A word or two of caution; if you decide to give control/responsibility of your small business blogging and tweeting to a staff member or college intern, consider this. While they may excel as self-taught consumers of social media, they are not trained as marketers or customer service strategists.

This is critical, as a small biz operating a brick & mortar store on Main Street America, you need to decide the purpose of your blog. Is it a sales tool? Is it a customer service link? Is it a community public relations effort?

Only then can you determine how you want to rate the return on investment. Increased sales. Increased followers. Increased word of mouth about your business in the community.

Peterson very usefully closes out the article with sources for free lance writers, once you’ve made all your decisions.

(Anthony M. Scialis is a social media strategist focusing on blogging & tweeting as a two-step customer service effort in bridging the gap between the wants of your small business to grow and the needs of your customers to be satisfied. Follow https://twitter.com/amssvs)

Small Biz 2016 Resolution: Improving Customer Communications


“As 2015 comes to a close, small businesses look to 2016 as a new year for growth and opportunity. Budgets and plans are in the process of being finalized. Communicating and connecting with customers are paramount. And small businesses should always be looking for ways to improve those lines of communications and customer service.”

Customer profile

Wow! Ann Marie Van Den Hurk, Contributing Columnist at Kentucky.com phrased that so succinctly (“In the new year, small businesses should focus on the customer”) that I won’t even bother with rewriting or paraphrasing. Read the article, it may have appeared in the Lexington KY Herald-Leader but it is applicable to Salem, the North Shore and anywhere.

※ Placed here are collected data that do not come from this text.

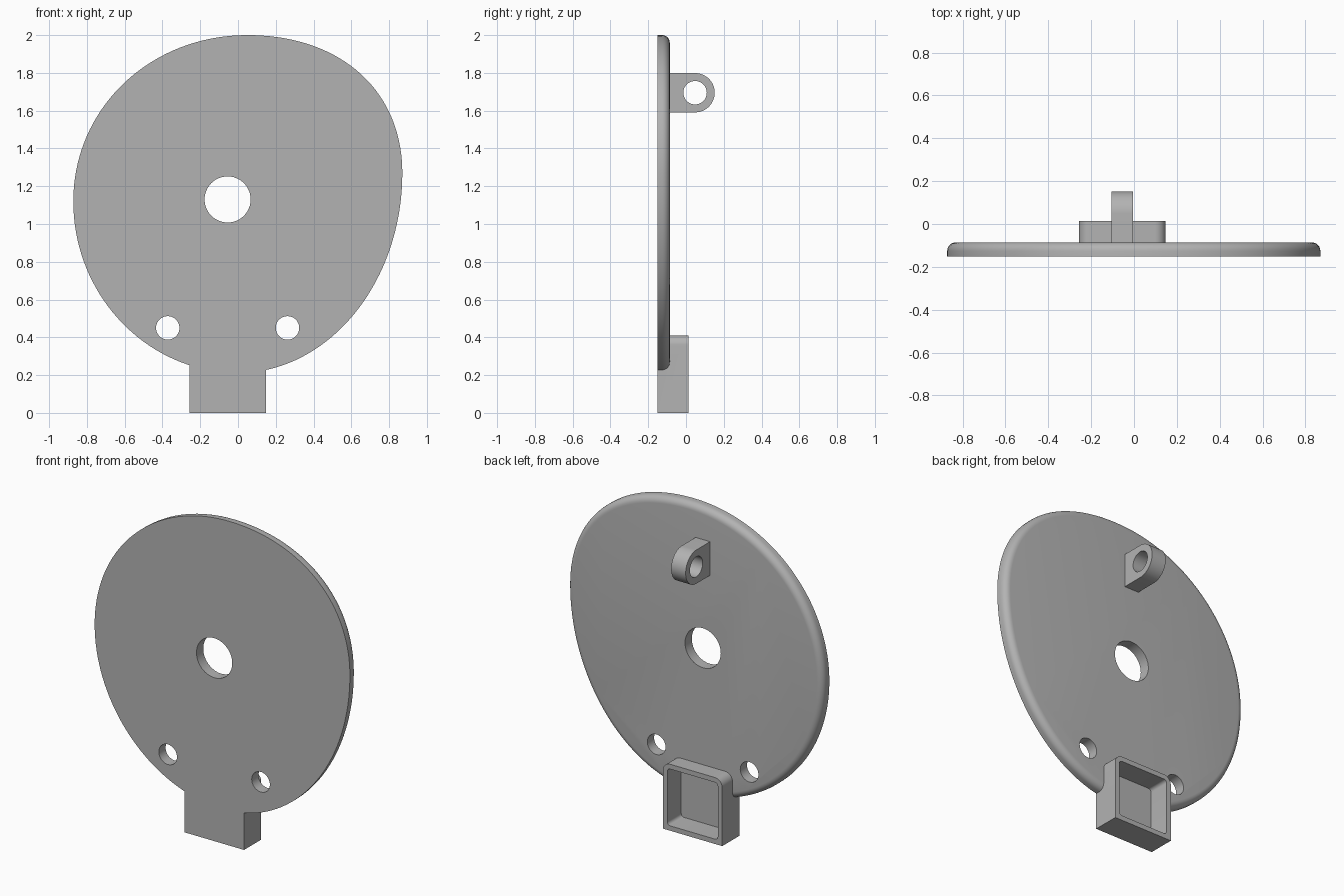
import bpy, bmesh, math
from mathutils import Vector
from mathutils.geometry import interpolate_bezier

if "Cube" in bpy.data.objects:
    bpy.data.objects.remove(bpy.data.objects["Cube"], do_unlink=True)

grey = bpy.data.materials.new("plain grey")
grey.use_nodes = True
grey.diffuse_color = (0.45, 0.45, 0.45, 1)
grey.node_tree.nodes["Principled BSDF"].inputs["Base Color"].default_value = (0.45, 0.45, 0.45, 1)

FRONT, PLATE_BACK, SOCKET_BACK = -0.152, -0.086, 0.014


def prism(name, outline, start, end, axis="y", rim=0.0):
    """Extrude a 2D outline along y (x, z points) or x (y, z points)."""
    place = (lambda p, d: (p[0], d, p[1])) if axis == "y" else (lambda p, d: (d, p[0], p[1]))
    bm = bmesh.new()
    near = [bm.verts.new(place(p, start)) for p in outline]
    far = [bm.verts.new(place(p, end)) for p in outline]
    bm.faces.new(near)
    back = bm.faces.new(far)
    n = len(outline)
    for i in range(n):
        j = (i + 1) % n
        bm.faces.new((near[i], near[j], far[j], far[i]))
    bmesh.ops.recalc_face_normals(bm, faces=bm.faces)
    if rim:
        bmesh.ops.bevel(bm, geom=list(back.edges), offset=rim, segments=6,
                        profile=0.5, affect="EDGES")
    mesh = bpy.data.meshes.new(name)
    bm.to_mesh(mesh)
    bm.free()
    mesh.materials.append(grey)
    obj = bpy.data.objects.new(name, mesh)
    bpy.context.collection.objects.link(obj)
    return obj


def arc(cx, cz, r, a0=0, a1=360, steps=48):
    angles = [math.radians(a0 + (a1 - a0) * i / steps) for i in range(steps + 1)]
    points = [(cx + r * math.cos(a), cz + r * math.sin(a)) for a in angles]
    return points[:-1] if a1 - a0 == 360 else points


def combine(target, tool, operation):
    mod = target.modifiers.new("combine", "BOOLEAN")
    mod.object, mod.operation, mod.solver = tool, operation, "EXACT"
    bpy.context.view_layer.objects.active = target
    bpy.ops.object.modifier_apply(modifier=mod.name)
    bpy.data.objects.remove(tool, do_unlink=True)


def smooth(obj):
    bpy.ops.object.select_all(action="DESELECT")
    obj.select_set(True)
    bpy.context.view_layer.objects.active = obj
    bpy.ops.object.shade_smooth_by_angle(angle=math.radians(30))


# Lopsided round plate: four curve quarters, with the rear rim rounded
left, top = Vector((-0.872, 1.12)), Vector((0.05, 2.0))
right, bottom = Vector((0.87, 1.27)), Vector((0.0, 0.212))
quarters = [(left, top, True, 0.56), (top, right, False, 0.6),
            (right, bottom, True, 0.55), (bottom, left, False, 0.55)]
outline = []
for a, b, upright, k in quarters:
    span = b - a
    across, rise = Vector((span.x * k, 0)), Vector((0, span.y * k))
    h1, h2 = (a + rise, b - across) if upright else (a + across, b - rise)
    outline += [tuple(p[:2]) for p in interpolate_bezier(a, h1, h2, b, 37)[:-1]]
plate = prism("plate", outline, FRONT, PLATE_BACK, rim=0.04)

# Socket block at the foot, with rounded upper corners
x0, x1, height, r, wall = -0.257, 0.148, 0.41, 0.05, 0.03
block = [(x0, 0), (x1, 0)] + arc(x1 - r, height - r, r, 0, 90, 10) \
    + arc(x0 + r, height - r, r, 90, 180, 10)
combine(plate, prism("socket_block", block, FRONT, SOCKET_BACK), "UNION")

# Socket pocket, open to the rear
pocket = []
for i, (cx, cz) in enumerate([(x1 - 0.05, height - 0.05), (x0 + 0.05, height - 0.05),
                              (x0 + 0.05, 0.05), (x1 - 0.05, 0.05)]):
    pocket += arc(cx, cz, 0.05 - wall, 90 * i, 90 * i + 90, 5)
combine(plate, prism("socket_pocket", pocket, FRONT + wall, SOCKET_BACK + 0.1), "DIFFERENCE")

# Centre hole and two lower holes
for cx, cz, radius in [(-0.055, 1.13, 0.122), (-0.372, 0.45, 0.062), (0.262, 0.45, 0.062)]:
    combine(plate, prism("hole", arc(cx, cz, radius), -0.3, 0.1), "DIFFERENCE")
smooth(plate)

# Hanging lug with a cross hole
ly, lz, lr = 0.048, 1.695, 0.104
side = [(PLATE_BACK - 0.01, lz - lr)] + arc(ly, lz, lr, -90, 90, 32) + [(PLATE_BACK - 0.01, lz + lr)]
lug = prism("hanging_lug", side, -0.104, -0.005, axis="x")
combine(lug, prism("lug_hole", arc(ly, lz, 0.062), -0.3, 0.2, axis="x"), "DIFFERENCE")
smooth(lug)
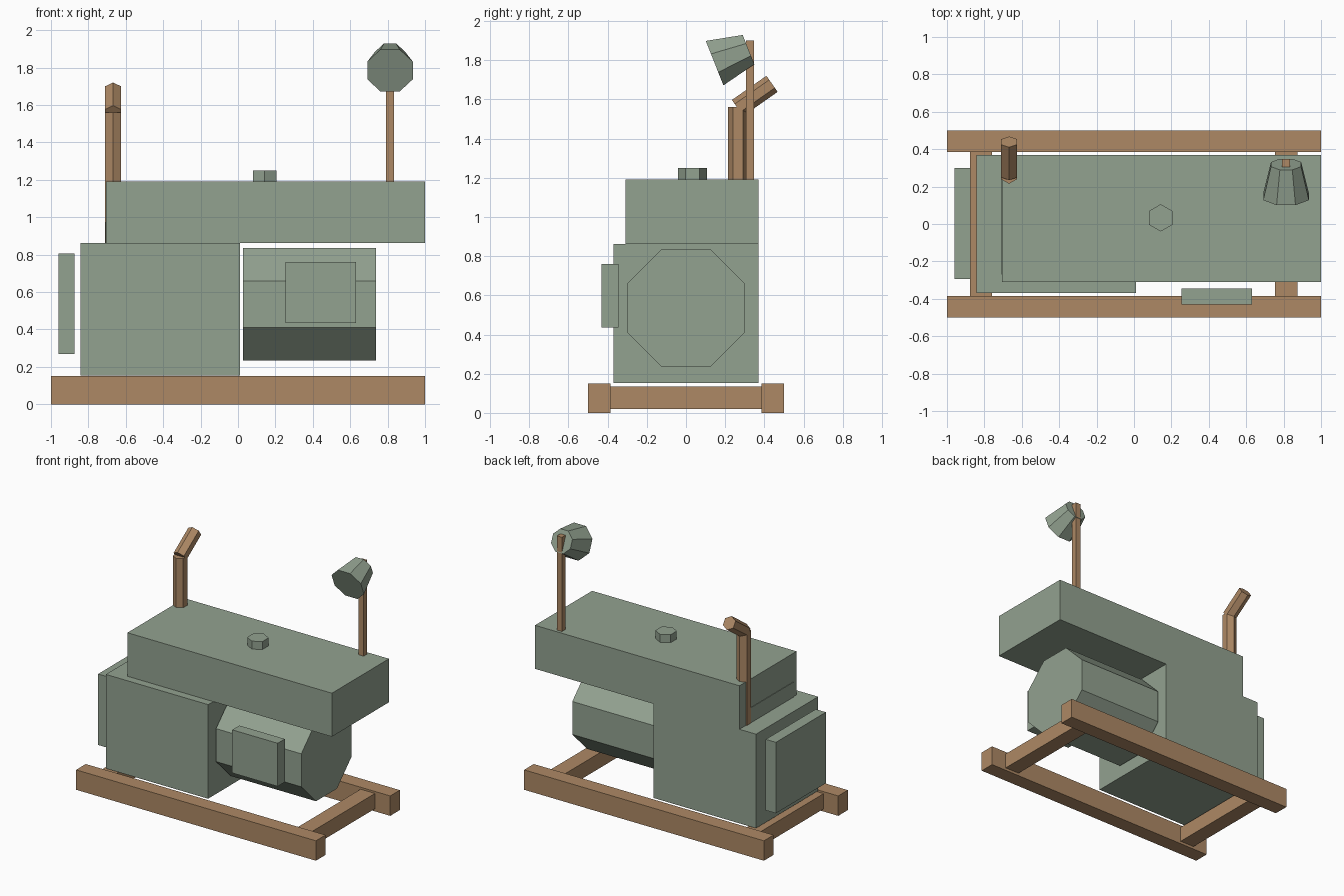
import bpy, bmesh, math
from mathutils import Vector

if "Cube" in bpy.data.objects:
    bpy.data.objects.remove(bpy.data.objects["Cube"])


def material(name, rgb):
    m = bpy.data.materials.new(name)
    m.diffuse_color = (*rgb, 1)
    m.use_nodes = True
    m.node_tree.nodes["Principled BSDF"].inputs["Base Color"].default_value = m.diffuse_color
    return m


GREEN = material("green_paint", (0.29, 0.36, 0.28))
BROWN = material("brown_metal", (0.42, 0.25, 0.13))


def finish(name, bm, mat):
    bmesh.ops.recalc_face_normals(bm, faces=bm.faces)
    mesh = bpy.data.meshes.new(name)
    bm.to_mesh(mesh)
    bm.free()
    mesh.materials.append(mat)
    ob = bpy.data.objects.new(name, mesh)
    bpy.context.collection.objects.link(ob)
    return ob


def box(name, xr, yr, zr, mat):
    bm = bmesh.new()
    bmesh.ops.create_cube(bm, size=1)
    for v in bm.verts:
        v.co = [r[0] + (c + 0.5) * (r[1] - r[0]) for c, r in zip(v.co, (xr, yr, zr))]
    return finish(name, bm, mat)


def prism(name, p0, p1, r0, r1, sides, side_axis, mat, turn=0.0):
    """Capped tube from p0 to p1; first corner lies along side_axis, plus turn."""
    p0, p1, u = Vector(p0), Vector(p1), Vector(side_axis)
    w = (p1 - p0).normalized().cross(u)
    bm = bmesh.new()
    rings = []
    for p, r in ((p0, r0), (p1, r1)):
        angles = [turn + math.tau * i / sides for i in range(sides)]
        rings.append([bm.verts.new(p + r * (math.cos(a) * u + math.sin(a) * w)) for a in angles])
        bm.faces.new(rings[-1])
    for i in range(sides):
        j = (i + 1) % sides
        bm.faces.new((rings[0][i], rings[0][j], rings[1][j], rings[1][i]))
    return finish(name, bm, mat)


# Skid frame
for side, yr in (("front", (-0.50, -0.385)), ("back", (0.385, 0.50))):
    box(side + "_skid", (-1, 1), yr, (0, 0.15), BROWN)
for side, xr in (("left", (-0.878, -0.758)), ("right", (0.753, 0.873))):
    box(side + "_cross_beam", xr, (-0.385, 0.385), (0.02, 0.135), BROWN)

# Engine, radiator and fuel tank
box("engine_block", (-0.843, 0.01), (-0.37, 0.37), (0.153, 0.862), GREEN)
box("radiator", (-0.96, -0.875), (-0.295, 0.30), (0.27, 0.805), GREEN)
box("engine_head", (-0.709, -0.02), (-0.27, 0.24), (0.855, 0.975), GREEN)
box("fuel_tank", (-0.705, 1.0), (-0.31, 0.37), (0.862, 1.19), GREEN)
prism("fuel_cap", (0.143, 0.033, 1.185), (0.143, 0.033, 1.25), 0.073, 0.073, 6, (0, 1, 0), GREEN)

# Alternator and control box
EIGHTH = math.pi / 8
prism("alternator", (0.027, 0, 0.535), (0.738, 0, 0.535), 0.325, 0.325, 8, (0, 1, 0), GREEN, EIGHTH)
box("control_box", (0.253, 0.632), (-0.43, -0.345), (0.435, 0.76), GREEN)

# Exhaust with bent tip
prism("exhaust_pipe", (-0.668, 0.265, 0.86), (-0.668, 0.265, 1.56), 0.05, 0.05, 6, (0, 1, 0), BROWN)
t = math.radians(35)
start = Vector((-0.668, 0.263, 1.556))
end = start + 0.215 * Vector((0, math.cos(t), math.sin(t)))
prism("exhaust_tip", start, end, 0.05, 0.05, 6, (0, -math.sin(t), math.cos(t)), BROWN)

# Work lamp on a pole
box("lamp_pole", (0.792, 0.834), (0.305, 0.347), (1.185, 1.90), BROWN)
prism("lamp_shade", (0.813, 0.146, 1.785), (0.813, 0.319, 1.854), 0.132, 0.087, 8, (1, 0, 0), GREEN, EIGHTH)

She writes, “Organizations need to use all tools and channels available to customize the customer experience based on what the customer needs as well as wants and not just what the organization wants.”

Key areas she focuses upon are Millennials (an oft-reported upon topic here, because, well, they are important to small biz) and mobile.

For example, did you know that the oldest segment of the Millennial group will be 34 in 2016? They are not just kids. And they are not just making entry-level income. Spending power is theirs now. Just as the Baby Boomers were the elephant in the room during the 70s and 80s, the Millennials — with the added aid of social media — control the commerce conversation.

Blab, Meerkat, Periscope could very well be the wave of future methods of conversation with customers. As is mobile now. Your websites need to be mobilized! Over 50 percent of searches are now from mobile devices.

Van Den Hurk also discusses how “culture” has come into play in trying to reach your customers.

As I’ve stated often enough, if you operate a small business in the 21st century, you need to not only ‘be’ on Social Media, but also provide ‘value’ through well-written content. That value could be in how you appeal to the cultural needs of your customers.

Content on blogs and Twitter need to be well-researched and well written — and not left to a family member, intern or an employee whose only qualification is that he/she has a Facebook page. You can hire a professional social media strategist full time, on a part time basis, or on an as-needed basis (but you’ll find you need it more and more as the lines of communication with customers successfully — and profitably — begin to open wider).

Social media is THE way to not only reach customers but is the new way to provide immediate customer service, if you take the time and effort to do it the right way.

Resolve to make 2016 your year of the customer.

(Anthony M Scialis is a social media strategist focusing on blogging & tweeting as a two-step customer service effort in bridging the gap between the wants of your small business to grow and the needs of your customers to be satisfied.)